• Task
The line containing "faces = [list(range(n))[::-1], list(range(n, 2" marks the end: write out exactly every line from the first line of the data below through that line, and only those.
═══ Information supplied ═══
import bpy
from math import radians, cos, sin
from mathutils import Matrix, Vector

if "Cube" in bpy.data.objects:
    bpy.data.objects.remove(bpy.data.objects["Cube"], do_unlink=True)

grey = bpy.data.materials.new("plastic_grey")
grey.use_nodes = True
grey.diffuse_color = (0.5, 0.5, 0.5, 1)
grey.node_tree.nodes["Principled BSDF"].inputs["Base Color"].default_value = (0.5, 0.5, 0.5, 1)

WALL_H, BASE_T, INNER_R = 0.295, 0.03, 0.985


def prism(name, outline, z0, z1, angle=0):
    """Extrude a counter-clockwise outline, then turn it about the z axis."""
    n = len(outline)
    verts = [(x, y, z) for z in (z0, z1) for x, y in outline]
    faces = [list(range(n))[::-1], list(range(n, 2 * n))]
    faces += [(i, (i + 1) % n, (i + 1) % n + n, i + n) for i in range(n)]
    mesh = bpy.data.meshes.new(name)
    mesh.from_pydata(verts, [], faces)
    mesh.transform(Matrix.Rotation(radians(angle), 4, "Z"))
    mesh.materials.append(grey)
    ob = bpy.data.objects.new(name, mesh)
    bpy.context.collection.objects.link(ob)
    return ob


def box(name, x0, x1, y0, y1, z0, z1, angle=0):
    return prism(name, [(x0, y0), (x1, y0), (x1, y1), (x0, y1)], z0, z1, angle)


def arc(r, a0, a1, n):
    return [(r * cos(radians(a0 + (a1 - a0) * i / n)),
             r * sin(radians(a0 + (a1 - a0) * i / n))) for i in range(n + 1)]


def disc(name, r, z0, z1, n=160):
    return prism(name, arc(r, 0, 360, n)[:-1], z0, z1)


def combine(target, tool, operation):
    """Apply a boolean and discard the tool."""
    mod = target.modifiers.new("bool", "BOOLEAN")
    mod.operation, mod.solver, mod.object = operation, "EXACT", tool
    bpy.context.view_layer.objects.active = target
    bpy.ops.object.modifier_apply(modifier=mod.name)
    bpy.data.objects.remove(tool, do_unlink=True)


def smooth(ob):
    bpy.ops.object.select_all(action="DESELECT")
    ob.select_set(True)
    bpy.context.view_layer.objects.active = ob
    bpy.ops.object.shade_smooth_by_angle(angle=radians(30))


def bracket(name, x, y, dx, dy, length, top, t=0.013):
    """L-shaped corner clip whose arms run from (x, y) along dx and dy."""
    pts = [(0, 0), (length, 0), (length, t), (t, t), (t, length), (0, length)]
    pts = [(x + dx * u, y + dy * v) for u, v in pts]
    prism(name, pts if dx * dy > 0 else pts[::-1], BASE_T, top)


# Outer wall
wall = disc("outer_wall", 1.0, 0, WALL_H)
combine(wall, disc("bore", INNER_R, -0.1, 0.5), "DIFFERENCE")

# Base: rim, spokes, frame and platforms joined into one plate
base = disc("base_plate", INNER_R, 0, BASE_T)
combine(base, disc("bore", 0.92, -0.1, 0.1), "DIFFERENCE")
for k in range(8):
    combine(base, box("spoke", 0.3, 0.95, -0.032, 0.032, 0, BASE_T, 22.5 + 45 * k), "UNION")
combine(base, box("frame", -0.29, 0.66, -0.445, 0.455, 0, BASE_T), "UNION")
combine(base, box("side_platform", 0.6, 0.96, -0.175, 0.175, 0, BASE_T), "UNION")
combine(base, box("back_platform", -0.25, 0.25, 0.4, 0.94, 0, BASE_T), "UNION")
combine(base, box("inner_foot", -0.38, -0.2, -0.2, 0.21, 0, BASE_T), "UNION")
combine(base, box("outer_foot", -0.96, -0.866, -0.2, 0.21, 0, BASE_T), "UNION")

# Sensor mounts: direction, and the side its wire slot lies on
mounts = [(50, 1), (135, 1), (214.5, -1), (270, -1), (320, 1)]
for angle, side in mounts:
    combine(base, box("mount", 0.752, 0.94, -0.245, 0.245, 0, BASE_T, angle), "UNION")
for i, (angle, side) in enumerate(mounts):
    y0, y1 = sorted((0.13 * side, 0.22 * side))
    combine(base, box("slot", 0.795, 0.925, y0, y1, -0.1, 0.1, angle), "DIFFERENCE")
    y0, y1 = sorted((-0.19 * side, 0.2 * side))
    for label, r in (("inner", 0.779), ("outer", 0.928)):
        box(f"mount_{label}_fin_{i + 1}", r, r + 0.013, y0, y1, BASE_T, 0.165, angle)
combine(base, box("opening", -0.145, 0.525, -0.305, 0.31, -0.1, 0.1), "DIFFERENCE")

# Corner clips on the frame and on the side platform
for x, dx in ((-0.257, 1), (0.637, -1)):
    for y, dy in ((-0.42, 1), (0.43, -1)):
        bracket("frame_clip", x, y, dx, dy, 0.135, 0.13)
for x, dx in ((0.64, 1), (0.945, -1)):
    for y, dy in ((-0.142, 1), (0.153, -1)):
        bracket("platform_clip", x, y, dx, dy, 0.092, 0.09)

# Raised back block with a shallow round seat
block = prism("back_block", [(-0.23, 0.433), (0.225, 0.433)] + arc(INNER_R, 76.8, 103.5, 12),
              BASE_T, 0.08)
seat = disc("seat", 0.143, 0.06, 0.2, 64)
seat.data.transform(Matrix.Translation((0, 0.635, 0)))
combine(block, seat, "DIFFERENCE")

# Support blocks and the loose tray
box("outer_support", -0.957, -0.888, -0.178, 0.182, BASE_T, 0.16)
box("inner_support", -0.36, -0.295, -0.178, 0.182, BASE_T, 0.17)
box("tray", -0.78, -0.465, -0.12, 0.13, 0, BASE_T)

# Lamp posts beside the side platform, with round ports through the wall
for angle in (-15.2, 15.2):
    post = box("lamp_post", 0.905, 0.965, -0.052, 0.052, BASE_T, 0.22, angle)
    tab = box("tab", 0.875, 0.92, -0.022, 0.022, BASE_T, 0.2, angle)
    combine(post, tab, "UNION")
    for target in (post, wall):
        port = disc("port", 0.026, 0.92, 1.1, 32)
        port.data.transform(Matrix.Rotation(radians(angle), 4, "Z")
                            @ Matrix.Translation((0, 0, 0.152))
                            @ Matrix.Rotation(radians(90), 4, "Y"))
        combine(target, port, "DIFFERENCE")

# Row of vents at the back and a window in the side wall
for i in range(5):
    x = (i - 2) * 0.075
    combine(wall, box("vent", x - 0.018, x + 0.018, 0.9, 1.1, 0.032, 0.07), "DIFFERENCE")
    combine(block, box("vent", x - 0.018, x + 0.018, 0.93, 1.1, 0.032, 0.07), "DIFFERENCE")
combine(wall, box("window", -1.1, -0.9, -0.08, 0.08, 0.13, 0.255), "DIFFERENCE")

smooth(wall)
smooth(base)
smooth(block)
═══
• Expected answer
import bpy
from math import radians, cos, sin
from mathutils import Matrix, Vector

if "Cube" in bpy.data.objects:
    bpy.data.objects.remove(bpy.data.objects["Cube"], do_unlink=True)

grey = bpy.data.materials.new("plastic_grey")
grey.use_nodes = True
grey.diffuse_color = (0.5, 0.5, 0.5, 1)
grey.node_tree.nodes["Principled BSDF"].inputs["Base Color"].default_value = (0.5, 0.5, 0.5, 1)

WALL_H, BASE_T, INNER_R = 0.295, 0.03, 0.985


def prism(name, outline, z0, z1, angle=0):
    """Extrude a counter-clockwise outline, then turn it about the z axis."""
    n = len(outline)
    verts = [(x, y, z) for z in (z0, z1) for x, y in outline]
    faces = [list(range(n))[::-1], list(range(n, 2 * n))]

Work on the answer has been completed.